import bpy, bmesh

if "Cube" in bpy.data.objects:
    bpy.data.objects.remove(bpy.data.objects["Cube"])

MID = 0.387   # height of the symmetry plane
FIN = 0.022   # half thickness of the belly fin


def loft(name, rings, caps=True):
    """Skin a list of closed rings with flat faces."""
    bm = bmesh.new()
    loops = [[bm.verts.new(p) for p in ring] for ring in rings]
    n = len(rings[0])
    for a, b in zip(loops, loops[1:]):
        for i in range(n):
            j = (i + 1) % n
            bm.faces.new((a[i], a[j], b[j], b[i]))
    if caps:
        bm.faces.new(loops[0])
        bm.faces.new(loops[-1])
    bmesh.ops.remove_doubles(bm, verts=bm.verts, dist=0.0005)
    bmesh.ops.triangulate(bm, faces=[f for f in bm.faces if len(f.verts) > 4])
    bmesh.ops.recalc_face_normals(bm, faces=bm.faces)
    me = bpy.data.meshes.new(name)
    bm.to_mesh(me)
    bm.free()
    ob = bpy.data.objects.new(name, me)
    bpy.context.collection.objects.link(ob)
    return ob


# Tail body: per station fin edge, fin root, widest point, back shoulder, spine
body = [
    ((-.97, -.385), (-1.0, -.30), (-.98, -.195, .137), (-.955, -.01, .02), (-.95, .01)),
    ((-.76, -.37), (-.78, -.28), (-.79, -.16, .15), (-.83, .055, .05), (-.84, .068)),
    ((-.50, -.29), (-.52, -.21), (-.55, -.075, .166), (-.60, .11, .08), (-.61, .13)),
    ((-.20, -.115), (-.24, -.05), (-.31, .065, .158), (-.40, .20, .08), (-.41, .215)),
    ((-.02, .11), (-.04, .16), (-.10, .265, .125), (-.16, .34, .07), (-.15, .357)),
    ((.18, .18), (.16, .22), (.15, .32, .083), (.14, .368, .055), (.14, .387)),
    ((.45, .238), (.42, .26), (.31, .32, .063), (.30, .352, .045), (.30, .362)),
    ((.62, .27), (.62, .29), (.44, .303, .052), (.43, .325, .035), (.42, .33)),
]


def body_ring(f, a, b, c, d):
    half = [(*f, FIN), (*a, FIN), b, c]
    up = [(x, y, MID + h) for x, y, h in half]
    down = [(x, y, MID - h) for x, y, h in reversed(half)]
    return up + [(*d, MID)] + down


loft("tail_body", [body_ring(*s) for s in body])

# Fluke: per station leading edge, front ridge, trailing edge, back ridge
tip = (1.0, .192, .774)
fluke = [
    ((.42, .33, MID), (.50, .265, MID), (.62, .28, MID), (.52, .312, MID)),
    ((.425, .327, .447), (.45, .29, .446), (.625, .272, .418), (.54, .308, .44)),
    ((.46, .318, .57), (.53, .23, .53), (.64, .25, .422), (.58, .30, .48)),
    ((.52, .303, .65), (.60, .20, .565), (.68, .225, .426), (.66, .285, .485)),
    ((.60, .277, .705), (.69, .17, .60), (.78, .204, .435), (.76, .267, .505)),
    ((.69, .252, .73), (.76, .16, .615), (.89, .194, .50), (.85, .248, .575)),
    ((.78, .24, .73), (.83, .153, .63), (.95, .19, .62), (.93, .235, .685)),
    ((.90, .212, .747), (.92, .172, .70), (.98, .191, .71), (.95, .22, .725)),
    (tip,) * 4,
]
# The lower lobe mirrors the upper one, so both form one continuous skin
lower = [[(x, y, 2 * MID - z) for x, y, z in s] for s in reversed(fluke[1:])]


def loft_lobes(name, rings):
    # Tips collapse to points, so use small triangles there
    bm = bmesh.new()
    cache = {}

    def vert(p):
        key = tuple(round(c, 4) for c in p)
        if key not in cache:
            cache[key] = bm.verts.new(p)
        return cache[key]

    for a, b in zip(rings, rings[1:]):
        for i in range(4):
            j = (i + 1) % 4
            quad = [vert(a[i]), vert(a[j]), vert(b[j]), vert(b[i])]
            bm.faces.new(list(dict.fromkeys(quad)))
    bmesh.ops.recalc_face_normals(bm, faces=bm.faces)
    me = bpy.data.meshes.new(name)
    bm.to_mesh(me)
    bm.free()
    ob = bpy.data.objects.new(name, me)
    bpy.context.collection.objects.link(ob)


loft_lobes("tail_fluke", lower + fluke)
■ ■ ■ ■
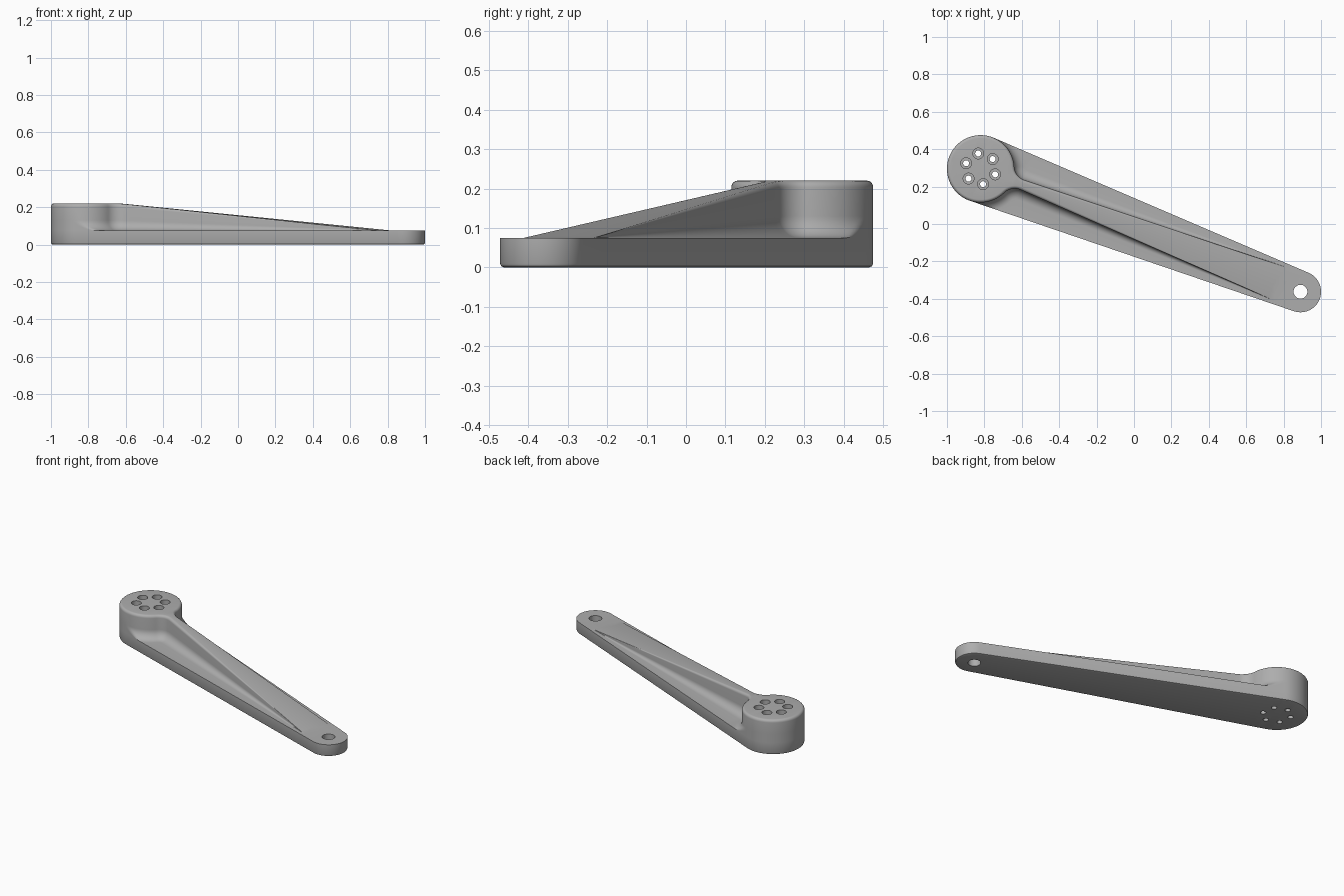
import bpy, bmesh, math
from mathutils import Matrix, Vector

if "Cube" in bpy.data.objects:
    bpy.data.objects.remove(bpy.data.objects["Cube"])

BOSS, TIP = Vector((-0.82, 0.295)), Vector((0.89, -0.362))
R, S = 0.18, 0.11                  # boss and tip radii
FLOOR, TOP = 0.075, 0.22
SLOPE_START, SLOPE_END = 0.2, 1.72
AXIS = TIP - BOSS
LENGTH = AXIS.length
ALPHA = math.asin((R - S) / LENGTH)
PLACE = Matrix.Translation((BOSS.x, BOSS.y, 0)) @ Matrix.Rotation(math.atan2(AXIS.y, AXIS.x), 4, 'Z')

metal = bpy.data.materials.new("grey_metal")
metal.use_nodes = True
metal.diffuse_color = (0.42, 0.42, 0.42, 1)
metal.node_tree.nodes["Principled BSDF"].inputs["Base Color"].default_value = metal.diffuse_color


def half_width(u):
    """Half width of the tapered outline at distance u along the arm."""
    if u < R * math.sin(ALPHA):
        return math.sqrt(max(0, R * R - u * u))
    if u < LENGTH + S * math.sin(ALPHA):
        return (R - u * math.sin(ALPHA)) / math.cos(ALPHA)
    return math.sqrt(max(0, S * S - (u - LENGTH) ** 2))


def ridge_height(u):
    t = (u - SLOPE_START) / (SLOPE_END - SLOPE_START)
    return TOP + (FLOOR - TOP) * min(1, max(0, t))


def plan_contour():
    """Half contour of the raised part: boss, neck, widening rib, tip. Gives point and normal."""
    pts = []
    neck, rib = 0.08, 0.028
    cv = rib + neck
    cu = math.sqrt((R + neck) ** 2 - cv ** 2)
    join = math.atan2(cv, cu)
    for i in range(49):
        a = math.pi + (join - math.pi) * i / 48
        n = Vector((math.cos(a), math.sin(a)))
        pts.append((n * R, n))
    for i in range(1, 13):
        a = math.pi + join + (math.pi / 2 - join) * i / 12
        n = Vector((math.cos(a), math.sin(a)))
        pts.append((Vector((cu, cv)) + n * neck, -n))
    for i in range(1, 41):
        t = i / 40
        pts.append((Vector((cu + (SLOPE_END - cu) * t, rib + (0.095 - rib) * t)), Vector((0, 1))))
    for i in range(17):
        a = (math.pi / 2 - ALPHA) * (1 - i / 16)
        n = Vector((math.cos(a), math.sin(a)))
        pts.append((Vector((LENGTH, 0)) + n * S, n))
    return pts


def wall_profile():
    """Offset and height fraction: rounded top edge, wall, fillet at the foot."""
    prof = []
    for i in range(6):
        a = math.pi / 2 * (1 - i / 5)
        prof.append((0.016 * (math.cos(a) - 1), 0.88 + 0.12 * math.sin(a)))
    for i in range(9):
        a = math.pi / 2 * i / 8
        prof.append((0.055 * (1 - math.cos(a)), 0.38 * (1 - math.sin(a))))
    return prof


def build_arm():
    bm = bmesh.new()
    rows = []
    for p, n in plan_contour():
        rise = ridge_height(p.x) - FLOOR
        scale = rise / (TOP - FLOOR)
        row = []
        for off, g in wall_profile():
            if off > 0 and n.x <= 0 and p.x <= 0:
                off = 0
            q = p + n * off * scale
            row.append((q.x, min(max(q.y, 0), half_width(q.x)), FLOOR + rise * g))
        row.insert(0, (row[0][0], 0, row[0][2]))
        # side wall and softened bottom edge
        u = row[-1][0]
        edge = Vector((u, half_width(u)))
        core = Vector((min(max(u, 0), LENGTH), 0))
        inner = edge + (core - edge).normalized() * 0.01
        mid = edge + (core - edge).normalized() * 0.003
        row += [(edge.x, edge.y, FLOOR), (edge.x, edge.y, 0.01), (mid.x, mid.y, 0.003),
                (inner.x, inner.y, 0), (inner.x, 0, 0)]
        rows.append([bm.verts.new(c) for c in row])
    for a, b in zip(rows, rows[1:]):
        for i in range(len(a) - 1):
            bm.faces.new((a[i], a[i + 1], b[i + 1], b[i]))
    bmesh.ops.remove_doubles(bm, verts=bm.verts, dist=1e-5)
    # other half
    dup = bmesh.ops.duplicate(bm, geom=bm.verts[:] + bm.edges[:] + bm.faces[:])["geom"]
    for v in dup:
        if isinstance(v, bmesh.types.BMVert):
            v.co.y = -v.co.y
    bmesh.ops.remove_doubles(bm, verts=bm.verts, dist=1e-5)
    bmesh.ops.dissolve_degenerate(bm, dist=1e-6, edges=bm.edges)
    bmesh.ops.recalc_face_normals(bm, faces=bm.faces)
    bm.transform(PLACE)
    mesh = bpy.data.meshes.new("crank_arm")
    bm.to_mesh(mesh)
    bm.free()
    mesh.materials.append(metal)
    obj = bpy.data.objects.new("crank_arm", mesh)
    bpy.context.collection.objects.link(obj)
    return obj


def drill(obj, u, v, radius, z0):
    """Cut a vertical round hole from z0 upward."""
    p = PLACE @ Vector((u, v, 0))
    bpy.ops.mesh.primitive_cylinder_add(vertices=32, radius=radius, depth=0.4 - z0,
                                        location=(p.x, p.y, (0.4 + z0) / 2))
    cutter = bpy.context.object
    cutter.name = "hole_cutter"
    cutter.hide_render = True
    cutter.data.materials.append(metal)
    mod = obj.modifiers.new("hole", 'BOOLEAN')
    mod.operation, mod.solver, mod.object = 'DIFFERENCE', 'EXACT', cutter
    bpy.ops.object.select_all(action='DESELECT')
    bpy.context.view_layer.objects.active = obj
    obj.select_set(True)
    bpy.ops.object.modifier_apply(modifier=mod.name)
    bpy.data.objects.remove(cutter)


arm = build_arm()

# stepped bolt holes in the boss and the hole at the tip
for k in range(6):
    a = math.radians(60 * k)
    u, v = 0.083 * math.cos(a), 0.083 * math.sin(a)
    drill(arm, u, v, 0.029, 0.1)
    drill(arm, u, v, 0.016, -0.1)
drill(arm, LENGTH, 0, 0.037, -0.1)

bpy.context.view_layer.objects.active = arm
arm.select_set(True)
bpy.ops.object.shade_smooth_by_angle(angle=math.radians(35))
■ ■ ■ ■
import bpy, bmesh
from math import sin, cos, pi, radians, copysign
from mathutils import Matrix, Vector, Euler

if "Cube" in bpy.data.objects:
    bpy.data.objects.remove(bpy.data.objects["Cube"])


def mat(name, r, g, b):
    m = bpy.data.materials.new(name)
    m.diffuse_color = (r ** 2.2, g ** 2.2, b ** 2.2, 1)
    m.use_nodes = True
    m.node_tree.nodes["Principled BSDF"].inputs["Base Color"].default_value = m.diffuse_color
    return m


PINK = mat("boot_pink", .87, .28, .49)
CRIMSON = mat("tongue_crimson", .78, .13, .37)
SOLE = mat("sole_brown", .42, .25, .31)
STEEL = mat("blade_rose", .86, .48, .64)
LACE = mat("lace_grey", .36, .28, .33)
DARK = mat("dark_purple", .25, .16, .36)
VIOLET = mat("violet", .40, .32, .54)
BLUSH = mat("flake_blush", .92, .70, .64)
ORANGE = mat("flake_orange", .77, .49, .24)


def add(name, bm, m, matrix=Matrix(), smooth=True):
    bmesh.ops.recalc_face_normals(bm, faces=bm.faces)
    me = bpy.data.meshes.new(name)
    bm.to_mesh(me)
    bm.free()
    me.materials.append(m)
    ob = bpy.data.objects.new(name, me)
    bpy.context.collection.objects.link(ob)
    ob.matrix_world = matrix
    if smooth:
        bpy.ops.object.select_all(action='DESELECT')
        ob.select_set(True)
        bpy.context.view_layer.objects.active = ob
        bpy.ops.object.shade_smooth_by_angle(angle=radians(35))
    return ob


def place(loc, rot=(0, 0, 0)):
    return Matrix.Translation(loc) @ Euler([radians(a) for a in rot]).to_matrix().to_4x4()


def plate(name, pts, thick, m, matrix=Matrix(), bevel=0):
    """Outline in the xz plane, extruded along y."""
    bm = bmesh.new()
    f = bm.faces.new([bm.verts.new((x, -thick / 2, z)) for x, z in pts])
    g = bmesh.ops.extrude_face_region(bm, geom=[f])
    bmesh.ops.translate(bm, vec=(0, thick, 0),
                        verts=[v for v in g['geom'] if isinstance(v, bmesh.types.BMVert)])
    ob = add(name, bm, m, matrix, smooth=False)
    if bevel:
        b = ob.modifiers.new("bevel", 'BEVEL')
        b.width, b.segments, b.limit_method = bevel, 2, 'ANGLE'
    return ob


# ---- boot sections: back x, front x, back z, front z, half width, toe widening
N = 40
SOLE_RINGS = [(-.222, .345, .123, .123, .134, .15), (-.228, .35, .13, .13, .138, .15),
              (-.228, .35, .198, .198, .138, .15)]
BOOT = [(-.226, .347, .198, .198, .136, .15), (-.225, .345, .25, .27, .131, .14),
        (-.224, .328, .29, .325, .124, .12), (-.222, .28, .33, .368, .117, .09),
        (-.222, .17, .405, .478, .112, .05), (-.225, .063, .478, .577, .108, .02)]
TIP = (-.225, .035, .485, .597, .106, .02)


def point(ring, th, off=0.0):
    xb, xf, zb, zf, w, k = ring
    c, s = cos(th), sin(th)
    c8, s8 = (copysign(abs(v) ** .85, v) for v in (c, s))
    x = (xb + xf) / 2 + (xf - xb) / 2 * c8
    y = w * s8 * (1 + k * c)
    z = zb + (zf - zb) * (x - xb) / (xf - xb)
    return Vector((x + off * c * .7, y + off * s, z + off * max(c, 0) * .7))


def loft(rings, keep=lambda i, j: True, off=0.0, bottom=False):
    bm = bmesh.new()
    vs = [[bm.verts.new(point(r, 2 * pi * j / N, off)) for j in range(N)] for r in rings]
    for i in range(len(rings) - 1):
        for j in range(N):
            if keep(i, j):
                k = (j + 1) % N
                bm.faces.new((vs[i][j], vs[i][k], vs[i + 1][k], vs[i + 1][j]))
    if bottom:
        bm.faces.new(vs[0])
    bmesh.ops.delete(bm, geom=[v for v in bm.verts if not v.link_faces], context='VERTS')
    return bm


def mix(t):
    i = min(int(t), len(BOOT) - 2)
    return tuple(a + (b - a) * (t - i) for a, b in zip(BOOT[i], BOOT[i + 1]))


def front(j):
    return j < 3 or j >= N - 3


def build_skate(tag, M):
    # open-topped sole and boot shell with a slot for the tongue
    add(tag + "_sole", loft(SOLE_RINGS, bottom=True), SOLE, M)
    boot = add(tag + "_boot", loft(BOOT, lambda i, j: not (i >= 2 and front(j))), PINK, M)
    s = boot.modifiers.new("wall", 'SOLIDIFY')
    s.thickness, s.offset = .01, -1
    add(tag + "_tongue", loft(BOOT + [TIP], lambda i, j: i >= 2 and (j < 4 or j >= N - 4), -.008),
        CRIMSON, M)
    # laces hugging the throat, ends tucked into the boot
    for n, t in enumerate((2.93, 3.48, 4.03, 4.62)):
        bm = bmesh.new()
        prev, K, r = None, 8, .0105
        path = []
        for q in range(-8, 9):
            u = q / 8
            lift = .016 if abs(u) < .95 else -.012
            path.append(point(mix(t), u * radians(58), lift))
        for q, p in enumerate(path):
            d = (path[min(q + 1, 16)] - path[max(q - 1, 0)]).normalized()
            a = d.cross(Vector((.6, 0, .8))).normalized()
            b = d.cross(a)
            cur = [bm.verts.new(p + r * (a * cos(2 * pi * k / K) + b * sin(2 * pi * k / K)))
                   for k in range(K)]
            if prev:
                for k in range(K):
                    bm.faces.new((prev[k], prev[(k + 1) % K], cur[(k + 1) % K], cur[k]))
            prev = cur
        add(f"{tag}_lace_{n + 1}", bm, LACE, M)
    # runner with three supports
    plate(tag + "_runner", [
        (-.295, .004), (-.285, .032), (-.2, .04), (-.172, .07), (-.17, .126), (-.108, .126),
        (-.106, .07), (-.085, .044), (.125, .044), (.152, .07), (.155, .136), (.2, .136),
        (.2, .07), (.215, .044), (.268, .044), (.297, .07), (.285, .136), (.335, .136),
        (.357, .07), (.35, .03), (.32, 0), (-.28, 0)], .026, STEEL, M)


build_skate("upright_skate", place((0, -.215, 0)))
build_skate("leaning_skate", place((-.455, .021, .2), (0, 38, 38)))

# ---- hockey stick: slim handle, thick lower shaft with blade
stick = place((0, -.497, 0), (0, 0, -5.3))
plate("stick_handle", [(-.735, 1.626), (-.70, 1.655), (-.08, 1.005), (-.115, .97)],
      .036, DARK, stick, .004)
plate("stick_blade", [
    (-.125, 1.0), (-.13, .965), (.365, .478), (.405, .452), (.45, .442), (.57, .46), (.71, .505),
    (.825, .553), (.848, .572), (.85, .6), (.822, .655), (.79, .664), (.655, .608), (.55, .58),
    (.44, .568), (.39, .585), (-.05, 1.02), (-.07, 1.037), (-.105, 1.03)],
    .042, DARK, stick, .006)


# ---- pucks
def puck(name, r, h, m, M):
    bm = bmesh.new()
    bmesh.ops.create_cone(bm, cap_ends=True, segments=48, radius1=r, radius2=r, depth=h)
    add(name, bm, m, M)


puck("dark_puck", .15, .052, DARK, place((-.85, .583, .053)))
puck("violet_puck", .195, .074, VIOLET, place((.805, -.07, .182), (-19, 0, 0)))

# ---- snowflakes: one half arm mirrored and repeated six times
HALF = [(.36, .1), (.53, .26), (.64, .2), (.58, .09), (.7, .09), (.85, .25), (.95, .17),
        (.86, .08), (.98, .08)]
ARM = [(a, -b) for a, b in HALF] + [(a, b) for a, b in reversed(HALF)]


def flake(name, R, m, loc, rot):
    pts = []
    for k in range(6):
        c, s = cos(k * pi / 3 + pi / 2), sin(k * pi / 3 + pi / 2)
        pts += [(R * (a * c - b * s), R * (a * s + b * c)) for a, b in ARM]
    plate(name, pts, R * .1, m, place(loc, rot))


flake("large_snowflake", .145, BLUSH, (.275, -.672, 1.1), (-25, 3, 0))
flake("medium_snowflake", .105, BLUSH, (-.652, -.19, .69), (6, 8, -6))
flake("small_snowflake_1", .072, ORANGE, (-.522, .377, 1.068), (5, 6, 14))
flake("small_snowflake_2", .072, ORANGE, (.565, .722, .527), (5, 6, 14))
■ ■ ■ ■
▸ **Problem description**:
Here the job is to set down exactly the lines of the material above that fall between the one with "scale = rise / (TOP - FLOOR)" and the one with "dup = bmesh.ops.duplicate(bm, geom=bm.verts[:]", inclusive, and nothing beyond them.

▸ **Answer for the task**:
        scale = rise / (TOP - FLOOR)
        row = []
        for off, g in wall_profile():
            if off > 0 and n.x <= 0 and p.x <= 0:
                off = 0
            q = p + n * off * scale
            row.append((q.x, min(max(q.y, 0), half_width(q.x)), FLOOR + rise * g))
        row.insert(0, (row[0][0], 0, row[0][2]))
        # side wall and softened bottom edge
        u = row[-1][0]
        edge = Vector((u, half_width(u)))
        core = Vector((min(max(u, 0), LENGTH), 0))
        inner = edge + (core - edge).normalized() * 0.01
        mid = edge + (core - edge).normalized() * 0.003
        row += [(edge.x, edge.y, FLOOR), (edge.x, edge.y, 0.01), (mid.x, mid.y, 0.003),
                (inner.x, inner.y, 0), (inner.x, 0, 0)]
        rows.append([bm.verts.new(c) for c in row])
    for a, b in zip(rows, rows[1:]):
        for i in range(len(a) - 1):
            bm.faces.new((a[i], a[i + 1], b[i + 1], b[i]))
    bmesh.ops.remove_doubles(bm, verts=bm.verts, dist=1e-5)
    # other half
    dup = bmesh.ops.duplicate(bm, geom=bm.verts[:] + bm.edges[:] + bm.faces[:])["geom"]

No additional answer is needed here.